Since plagioclase includes fine needle-shaped magnetite as an exsolution lamella, single plagioclase crystals are used for recently paleointensity study (e.g. Tarduno et al., 2006; Usui et al., 2015). Especially, plagioclase in plutonic rocks can record average paleointensity due to their long cooling time scale(Tunakawa et al., 2009). However, such magnetite lamellae in plagioclase were not observed in any plutonic rocks, nor uniform state in each plagioclase crystals. According to previous studies, magnetite lamellae exists in plagioclase in Iritono granite, Abukuma massif, on the other hand, they are scarce in those in Azegamaru granite, Tanzawa pluton. As a general, exsolution lamellae are formed by the decrease of maximum solubility with cooling or change of oxygen fugacity, and its formation is restricted by whole rock and crystal’s chemical compositions, but little is known about the formations of magnetite lamellae in plagioclase. In this study, we investigate magnetite lamellae existence in plagioclase crystals, analyzed the composition of plagioclase in Iritono granite and Tanzawa granite, and discuss main factors of magnetite lamellae formation in plagioclase.

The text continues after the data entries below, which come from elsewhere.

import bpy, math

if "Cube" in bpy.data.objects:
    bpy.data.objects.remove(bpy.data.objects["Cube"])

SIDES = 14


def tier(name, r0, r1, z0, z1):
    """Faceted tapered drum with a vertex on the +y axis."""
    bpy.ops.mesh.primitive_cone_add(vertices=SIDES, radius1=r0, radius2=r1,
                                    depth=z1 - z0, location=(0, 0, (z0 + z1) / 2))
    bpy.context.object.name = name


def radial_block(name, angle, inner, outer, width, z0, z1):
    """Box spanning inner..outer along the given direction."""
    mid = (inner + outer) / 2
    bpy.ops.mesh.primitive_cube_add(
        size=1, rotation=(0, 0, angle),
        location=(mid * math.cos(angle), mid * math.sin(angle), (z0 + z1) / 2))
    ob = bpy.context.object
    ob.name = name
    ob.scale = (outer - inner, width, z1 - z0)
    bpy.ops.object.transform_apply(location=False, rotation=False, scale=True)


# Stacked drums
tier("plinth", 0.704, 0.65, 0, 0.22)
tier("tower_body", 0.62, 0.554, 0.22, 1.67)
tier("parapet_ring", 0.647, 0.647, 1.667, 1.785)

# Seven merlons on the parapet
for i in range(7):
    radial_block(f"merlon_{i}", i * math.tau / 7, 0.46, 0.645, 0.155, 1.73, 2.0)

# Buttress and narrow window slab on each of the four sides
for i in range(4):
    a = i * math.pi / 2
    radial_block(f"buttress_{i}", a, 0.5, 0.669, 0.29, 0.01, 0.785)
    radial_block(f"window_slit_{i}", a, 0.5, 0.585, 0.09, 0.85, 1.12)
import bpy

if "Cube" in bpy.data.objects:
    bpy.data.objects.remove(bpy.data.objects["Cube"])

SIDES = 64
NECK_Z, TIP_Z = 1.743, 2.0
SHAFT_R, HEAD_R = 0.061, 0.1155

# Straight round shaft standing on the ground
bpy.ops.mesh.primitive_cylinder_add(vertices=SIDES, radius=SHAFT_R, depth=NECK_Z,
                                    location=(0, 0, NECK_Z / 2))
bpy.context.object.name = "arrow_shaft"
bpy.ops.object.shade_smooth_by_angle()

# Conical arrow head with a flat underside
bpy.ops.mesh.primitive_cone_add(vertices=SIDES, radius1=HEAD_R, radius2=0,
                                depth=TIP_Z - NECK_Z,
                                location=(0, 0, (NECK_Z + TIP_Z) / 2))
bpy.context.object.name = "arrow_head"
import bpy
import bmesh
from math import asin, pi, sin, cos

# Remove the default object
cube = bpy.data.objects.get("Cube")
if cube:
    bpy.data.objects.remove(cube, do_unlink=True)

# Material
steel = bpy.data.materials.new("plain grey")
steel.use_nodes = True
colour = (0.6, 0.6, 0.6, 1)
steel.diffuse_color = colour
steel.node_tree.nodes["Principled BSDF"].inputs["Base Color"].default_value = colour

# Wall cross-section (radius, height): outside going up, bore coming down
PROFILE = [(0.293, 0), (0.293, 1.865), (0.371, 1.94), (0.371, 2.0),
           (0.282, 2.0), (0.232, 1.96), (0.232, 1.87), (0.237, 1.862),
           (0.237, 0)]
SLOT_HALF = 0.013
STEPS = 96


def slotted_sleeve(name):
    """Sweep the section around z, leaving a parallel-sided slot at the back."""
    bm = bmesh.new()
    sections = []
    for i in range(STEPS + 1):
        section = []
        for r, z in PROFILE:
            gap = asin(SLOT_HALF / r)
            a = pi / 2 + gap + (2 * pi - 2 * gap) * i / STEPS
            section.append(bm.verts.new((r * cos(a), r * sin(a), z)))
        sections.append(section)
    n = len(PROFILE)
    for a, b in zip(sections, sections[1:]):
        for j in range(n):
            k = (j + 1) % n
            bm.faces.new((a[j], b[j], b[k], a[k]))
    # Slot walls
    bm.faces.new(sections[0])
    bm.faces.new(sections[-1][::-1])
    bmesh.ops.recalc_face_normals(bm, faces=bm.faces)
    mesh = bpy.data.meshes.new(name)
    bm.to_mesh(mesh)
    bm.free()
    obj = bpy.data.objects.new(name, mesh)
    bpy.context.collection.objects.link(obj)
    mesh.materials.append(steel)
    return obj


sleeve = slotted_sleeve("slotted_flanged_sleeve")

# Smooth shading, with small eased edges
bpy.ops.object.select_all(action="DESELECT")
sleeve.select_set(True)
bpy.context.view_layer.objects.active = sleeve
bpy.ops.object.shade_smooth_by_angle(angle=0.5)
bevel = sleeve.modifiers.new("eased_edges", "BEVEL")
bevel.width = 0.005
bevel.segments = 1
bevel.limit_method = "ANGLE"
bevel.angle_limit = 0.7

Samples from Abukuma used in this study were two sister sample, investigated in Wakabayashi et al. (2006), two granite and one gabbro which we sampled at Iritono granite. Samples from Tanzawa were tonalite and gabbro which were analyzed in whole rock composition by Takahashi & Kanamaru 2004. In other to describe fine exsolution lamellae, we made thin sections polished up both surfaces. We observed those by polarizing microscope and electron microscope, and analyzed the composition of plagioclase by Electron-Probe-Micro-Analyzer.

In polarizing microscope observation, however magnetite lamellae are included in every sample in plagioclase, those are few in Abukuma gabbro and Tanzawa tonalite, but are a lot in Abukuma granite and Tanzawa gabbro. Notably, in some plagioclase, magnetite lamellae exist along zoning structure. In EPMA analysis, we found a positive correlation between anorthite content and Fe wt%, but there is no relation between the existence of magnetite lamellae and composition of plagioclase.

All plagioclase we analyzed by EPMA contains Fe, 0.09~0.76wt%, and there is no correlation between magnetite lamellae and plagioclase composition. Furthermore, amount of magnetite lamellae within plagioclase in Tanzawa granite and Abukuma gabbro is less than those in Abukuma granite, but Fe concentration in that of Abukuma gabbro and Tanzawa granite is higher than that of Abukuma granite.Therefore, Fe concentration in plagioclase is not the main factor of magnetite lamellae formation. Also, one plagioclase crystal shows area with and without exsolution lamellae, their formation is not regulated by cooling rates. And moreover, since magnetite lamellae existence follows zoning structure, those existence is controlled by around situation of plagioclase during crystal growth as oxygen fugacity or Fe distribution to each crystal. Especially, oxygen fugacity relates Fe3+and Fe2+ ratio. Magnetite needs both Fe3+ and Fe2+ for its formation. It is necessary to investigate the Fe3+/Fe2+ ratio and distribution of Fe3+ to crystals.

Tarduno JA, Cottrell RD, Smirnov AV (2006) The paleomagnetism of single silicate crystals: recording geomagnetic field strength during mixed polarity intervals, superchrons, and inner core growth. Rev Geophys 44:RG1002
Tsunakawa H, Wakabayashi K, Mochizuki N, Yamamoto Y, Ishihara K, Hirata T, Takahashi F, Kazuhiro S (2009) Paleointensity study of the middle Cretaceous Iritono granite in northeast Japan: Implication for high field intensity of the Cretaceous normal superchron Physics of the Earth and Planetary Interiors 176 235–242.
Usui, Y., T. Shibuya, Y. Sawaki, and T. Komiya (2015) Rock magnetism of tiny exsolved magnetite in plagioclase from a Paleoarchean granitoid in the Pilbara craton, Geochem. Geophys. Geosyst. 16, 112–125.